_Task item_. Nothing outside the range below should be printed. Output exactly the lines from the line with "tooth.location = (x" to the line with "for side, x", both included.

_Dataset entries_.
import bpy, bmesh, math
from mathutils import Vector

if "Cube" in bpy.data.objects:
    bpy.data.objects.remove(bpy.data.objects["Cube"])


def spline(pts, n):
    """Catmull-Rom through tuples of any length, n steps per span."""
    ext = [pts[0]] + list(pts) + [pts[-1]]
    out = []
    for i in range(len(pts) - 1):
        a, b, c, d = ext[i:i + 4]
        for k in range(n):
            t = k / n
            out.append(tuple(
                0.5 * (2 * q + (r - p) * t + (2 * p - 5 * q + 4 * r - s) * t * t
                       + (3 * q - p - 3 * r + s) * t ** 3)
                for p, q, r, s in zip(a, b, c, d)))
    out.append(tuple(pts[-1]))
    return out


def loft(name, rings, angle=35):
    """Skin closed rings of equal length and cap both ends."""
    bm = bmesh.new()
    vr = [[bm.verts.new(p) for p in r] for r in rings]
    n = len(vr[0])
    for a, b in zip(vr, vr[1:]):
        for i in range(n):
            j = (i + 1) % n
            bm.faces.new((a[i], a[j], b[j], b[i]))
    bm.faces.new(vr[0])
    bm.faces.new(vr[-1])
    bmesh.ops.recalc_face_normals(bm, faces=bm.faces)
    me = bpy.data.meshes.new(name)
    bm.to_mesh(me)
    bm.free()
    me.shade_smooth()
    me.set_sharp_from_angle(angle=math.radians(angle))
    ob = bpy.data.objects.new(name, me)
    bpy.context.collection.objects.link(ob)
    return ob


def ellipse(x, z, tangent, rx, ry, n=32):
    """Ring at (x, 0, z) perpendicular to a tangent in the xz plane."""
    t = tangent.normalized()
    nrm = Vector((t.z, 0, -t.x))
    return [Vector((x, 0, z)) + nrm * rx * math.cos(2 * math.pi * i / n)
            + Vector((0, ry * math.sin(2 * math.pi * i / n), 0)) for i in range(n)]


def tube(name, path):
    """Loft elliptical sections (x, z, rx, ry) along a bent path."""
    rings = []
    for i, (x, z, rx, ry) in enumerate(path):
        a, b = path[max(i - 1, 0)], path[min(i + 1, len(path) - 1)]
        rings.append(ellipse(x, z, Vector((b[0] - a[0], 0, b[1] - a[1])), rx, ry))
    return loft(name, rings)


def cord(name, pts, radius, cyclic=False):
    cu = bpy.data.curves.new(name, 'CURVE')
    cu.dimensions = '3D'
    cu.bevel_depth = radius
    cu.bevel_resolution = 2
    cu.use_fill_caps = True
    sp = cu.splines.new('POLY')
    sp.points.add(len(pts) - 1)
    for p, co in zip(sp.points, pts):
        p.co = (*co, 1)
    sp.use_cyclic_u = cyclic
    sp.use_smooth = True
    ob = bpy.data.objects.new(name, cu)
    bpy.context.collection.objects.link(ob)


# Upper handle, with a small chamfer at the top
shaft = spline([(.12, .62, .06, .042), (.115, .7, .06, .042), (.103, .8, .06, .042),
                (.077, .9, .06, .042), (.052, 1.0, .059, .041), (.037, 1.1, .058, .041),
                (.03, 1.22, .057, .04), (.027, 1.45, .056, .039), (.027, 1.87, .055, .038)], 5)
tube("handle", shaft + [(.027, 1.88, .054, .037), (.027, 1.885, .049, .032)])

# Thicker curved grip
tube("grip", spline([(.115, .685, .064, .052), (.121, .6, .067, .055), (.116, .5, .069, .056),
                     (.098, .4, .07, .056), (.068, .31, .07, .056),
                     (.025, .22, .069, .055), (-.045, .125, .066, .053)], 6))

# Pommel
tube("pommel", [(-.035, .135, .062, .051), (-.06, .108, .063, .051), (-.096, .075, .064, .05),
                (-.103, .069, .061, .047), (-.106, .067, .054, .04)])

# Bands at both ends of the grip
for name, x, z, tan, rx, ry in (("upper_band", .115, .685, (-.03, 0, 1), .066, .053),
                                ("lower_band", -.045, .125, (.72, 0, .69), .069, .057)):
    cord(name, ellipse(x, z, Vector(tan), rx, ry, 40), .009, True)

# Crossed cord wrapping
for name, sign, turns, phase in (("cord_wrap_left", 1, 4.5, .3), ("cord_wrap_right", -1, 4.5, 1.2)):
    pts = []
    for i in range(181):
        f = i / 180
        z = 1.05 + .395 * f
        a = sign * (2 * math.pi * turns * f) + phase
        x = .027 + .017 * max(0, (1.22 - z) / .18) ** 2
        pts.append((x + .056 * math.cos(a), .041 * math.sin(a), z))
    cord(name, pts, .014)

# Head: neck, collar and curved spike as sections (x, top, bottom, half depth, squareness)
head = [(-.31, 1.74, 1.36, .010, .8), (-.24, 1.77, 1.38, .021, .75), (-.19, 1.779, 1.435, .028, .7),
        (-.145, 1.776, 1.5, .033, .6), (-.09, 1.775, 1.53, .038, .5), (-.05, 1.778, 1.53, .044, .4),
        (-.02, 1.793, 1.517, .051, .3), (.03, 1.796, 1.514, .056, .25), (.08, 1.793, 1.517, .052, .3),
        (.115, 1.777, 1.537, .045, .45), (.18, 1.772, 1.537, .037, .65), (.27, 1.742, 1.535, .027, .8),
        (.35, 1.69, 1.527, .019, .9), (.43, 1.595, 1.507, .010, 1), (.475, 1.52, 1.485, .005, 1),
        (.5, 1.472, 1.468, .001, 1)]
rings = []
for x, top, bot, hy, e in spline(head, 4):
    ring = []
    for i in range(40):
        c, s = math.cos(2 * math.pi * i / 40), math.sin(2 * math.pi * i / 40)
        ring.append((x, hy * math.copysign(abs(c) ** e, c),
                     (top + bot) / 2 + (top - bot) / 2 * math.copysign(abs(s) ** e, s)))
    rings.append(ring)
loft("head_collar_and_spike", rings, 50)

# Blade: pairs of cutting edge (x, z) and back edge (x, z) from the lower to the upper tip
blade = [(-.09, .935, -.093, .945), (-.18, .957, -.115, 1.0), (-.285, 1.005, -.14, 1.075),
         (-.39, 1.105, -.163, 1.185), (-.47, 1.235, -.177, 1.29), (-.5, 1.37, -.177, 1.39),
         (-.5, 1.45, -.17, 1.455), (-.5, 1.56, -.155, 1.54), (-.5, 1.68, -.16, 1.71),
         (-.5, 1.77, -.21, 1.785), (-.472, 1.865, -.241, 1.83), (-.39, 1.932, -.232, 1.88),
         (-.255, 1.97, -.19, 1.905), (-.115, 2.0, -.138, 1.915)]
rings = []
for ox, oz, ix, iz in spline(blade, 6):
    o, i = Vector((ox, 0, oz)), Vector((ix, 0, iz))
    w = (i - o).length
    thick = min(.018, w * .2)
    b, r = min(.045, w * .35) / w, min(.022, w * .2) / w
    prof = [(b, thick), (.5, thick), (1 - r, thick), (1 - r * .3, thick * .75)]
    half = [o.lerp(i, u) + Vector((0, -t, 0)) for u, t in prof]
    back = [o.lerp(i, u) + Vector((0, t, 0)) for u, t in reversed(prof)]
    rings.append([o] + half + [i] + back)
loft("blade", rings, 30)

...

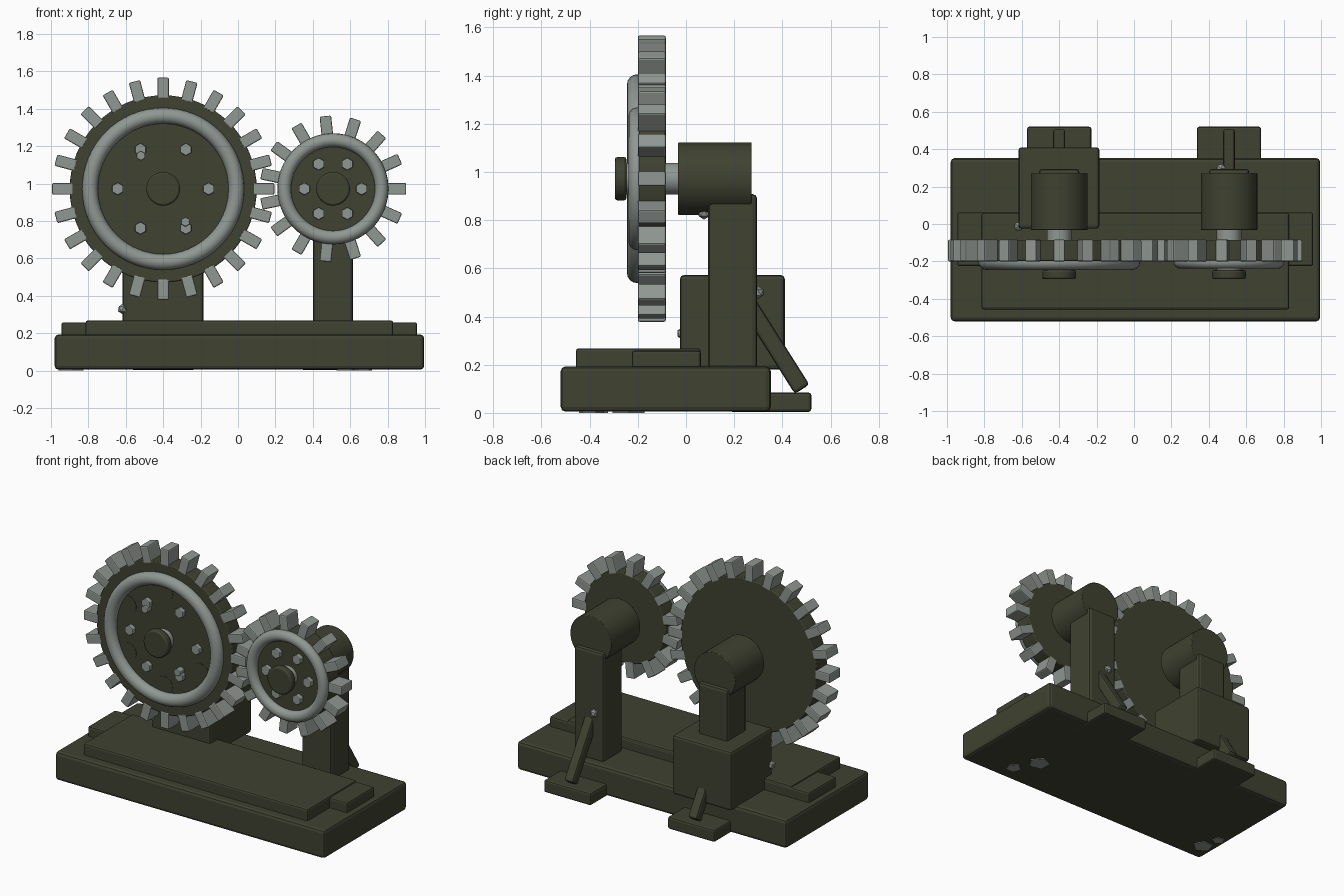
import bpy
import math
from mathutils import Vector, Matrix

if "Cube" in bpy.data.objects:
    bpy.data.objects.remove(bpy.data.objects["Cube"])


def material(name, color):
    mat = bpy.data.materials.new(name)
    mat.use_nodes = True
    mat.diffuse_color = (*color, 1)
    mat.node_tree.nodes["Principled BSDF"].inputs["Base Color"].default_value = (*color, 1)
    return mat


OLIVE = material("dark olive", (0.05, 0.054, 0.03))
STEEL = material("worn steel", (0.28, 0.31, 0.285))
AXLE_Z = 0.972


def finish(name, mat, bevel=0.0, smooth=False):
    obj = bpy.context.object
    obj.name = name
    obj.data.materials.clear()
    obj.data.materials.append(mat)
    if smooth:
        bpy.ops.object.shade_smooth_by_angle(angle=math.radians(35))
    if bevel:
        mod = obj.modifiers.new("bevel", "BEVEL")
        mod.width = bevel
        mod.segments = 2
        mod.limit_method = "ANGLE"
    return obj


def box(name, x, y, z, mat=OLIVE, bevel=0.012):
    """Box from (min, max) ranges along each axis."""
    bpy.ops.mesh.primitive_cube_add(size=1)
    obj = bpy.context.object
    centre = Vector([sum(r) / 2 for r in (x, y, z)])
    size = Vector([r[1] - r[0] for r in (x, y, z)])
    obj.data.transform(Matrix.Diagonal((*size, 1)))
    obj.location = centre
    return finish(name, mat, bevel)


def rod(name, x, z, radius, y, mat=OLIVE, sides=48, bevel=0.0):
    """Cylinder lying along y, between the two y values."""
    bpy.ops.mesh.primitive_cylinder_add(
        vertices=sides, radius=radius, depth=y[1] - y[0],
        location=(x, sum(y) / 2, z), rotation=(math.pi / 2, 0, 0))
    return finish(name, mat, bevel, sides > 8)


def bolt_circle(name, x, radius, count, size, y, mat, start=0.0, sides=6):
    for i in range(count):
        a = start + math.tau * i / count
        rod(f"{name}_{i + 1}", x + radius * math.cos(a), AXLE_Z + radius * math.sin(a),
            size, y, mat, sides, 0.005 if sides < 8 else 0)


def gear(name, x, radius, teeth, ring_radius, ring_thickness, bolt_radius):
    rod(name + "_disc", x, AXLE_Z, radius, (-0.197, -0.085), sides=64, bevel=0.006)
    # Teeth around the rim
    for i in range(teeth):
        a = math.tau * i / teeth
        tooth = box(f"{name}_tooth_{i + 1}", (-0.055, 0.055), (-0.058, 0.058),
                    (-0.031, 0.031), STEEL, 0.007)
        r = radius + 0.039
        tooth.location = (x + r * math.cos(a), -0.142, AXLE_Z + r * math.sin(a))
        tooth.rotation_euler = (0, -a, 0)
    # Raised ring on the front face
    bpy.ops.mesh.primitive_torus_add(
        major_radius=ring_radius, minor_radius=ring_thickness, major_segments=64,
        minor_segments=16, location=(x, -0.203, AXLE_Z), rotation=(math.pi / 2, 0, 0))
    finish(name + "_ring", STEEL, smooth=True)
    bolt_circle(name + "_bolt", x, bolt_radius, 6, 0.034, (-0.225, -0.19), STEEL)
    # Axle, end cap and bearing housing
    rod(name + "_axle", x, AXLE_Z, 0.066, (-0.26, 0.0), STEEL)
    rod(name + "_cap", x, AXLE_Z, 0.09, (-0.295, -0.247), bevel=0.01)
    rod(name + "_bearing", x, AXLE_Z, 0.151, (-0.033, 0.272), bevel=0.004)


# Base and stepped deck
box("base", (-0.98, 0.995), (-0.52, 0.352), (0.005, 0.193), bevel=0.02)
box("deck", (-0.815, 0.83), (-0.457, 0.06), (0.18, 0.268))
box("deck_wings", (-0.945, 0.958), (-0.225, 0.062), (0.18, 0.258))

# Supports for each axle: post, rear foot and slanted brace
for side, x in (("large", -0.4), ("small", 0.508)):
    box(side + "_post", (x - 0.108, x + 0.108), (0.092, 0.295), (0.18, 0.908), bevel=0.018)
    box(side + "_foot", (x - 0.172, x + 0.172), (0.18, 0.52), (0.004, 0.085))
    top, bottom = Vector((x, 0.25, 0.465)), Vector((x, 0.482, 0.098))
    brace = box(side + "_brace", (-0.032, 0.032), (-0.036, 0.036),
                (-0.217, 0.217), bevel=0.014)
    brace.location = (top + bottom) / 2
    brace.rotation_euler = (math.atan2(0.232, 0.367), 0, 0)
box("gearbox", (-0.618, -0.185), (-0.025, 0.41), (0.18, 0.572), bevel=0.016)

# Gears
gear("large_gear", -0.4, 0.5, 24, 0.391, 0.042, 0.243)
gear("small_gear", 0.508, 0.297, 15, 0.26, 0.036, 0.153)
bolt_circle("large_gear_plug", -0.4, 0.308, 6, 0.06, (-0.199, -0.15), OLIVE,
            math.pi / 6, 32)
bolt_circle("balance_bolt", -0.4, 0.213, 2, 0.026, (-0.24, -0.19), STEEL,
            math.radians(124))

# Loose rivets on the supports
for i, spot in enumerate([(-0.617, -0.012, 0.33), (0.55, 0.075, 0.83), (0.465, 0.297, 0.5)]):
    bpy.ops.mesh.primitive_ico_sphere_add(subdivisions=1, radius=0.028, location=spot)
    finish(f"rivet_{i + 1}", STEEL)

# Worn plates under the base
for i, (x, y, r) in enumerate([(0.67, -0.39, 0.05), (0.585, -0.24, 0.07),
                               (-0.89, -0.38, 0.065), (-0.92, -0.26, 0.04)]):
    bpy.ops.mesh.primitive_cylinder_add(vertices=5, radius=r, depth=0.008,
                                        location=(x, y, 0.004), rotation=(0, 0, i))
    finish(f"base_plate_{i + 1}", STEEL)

---

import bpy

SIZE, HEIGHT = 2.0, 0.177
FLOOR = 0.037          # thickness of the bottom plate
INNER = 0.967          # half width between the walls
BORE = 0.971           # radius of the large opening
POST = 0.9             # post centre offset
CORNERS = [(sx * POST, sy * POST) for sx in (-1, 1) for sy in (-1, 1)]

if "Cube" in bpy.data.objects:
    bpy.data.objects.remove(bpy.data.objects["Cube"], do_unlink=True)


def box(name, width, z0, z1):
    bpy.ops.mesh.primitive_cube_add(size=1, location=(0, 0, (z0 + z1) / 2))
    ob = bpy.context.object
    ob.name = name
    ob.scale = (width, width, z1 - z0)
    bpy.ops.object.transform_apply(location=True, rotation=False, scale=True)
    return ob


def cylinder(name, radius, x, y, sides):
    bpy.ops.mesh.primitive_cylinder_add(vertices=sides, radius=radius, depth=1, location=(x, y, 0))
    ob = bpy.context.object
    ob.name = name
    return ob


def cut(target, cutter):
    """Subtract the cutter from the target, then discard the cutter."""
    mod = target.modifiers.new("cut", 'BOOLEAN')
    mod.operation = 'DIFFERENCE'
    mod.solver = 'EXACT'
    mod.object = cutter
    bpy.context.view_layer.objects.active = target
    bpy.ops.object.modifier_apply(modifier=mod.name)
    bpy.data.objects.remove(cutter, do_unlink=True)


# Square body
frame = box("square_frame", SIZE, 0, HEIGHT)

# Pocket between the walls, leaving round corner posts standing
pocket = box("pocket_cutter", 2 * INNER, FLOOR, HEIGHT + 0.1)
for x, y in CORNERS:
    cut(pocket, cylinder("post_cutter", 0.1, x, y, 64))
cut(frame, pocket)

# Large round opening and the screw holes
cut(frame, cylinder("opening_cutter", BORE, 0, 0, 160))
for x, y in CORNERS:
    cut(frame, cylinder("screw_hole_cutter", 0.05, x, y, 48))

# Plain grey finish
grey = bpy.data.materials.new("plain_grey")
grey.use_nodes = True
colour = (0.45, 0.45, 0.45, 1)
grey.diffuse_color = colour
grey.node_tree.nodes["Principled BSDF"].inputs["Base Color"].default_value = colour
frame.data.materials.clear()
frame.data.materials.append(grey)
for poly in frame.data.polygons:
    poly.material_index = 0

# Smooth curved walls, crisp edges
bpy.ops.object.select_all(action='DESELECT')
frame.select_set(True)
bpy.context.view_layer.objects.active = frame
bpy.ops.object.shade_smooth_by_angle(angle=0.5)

_Result below_.
        tooth.location = (x + r * math.cos(a), -0.142, AXLE_Z + r * math.sin(a))
        tooth.rotation_euler = (0, -a, 0)
    # Raised ring on the front face
    bpy.ops.mesh.primitive_torus_add(
        major_radius=ring_radius, minor_radius=ring_thickness, major_segments=64,
        minor_segments=16, location=(x, -0.203, AXLE_Z), rotation=(math.pi / 2, 0, 0))
    finish(name + "_ring", STEEL, smooth=True)
    bolt_circle(name + "_bolt", x, bolt_radius, 6, 0.034, (-0.225, -0.19), STEEL)
    # Axle, end cap and bearing housing
    rod(name + "_axle", x, AXLE_Z, 0.066, (-0.26, 0.0), STEEL)
    rod(name + "_cap", x, AXLE_Z, 0.09, (-0.295, -0.247), bevel=0.01)
    rod(name + "_bearing", x, AXLE_Z, 0.151, (-0.033, 0.272), bevel=0.004)


# Base and stepped deck
box("base", (-0.98, 0.995), (-0.52, 0.352), (0.005, 0.193), bevel=0.02)
box("deck", (-0.815, 0.83), (-0.457, 0.06), (0.18, 0.268))
box("deck_wings", (-0.945, 0.958), (-0.225, 0.062), (0.18, 0.258))

# Supports for each axle: post, rear foot and slanted brace
for side, x in (("large", -0.4), ("small", 0.508)):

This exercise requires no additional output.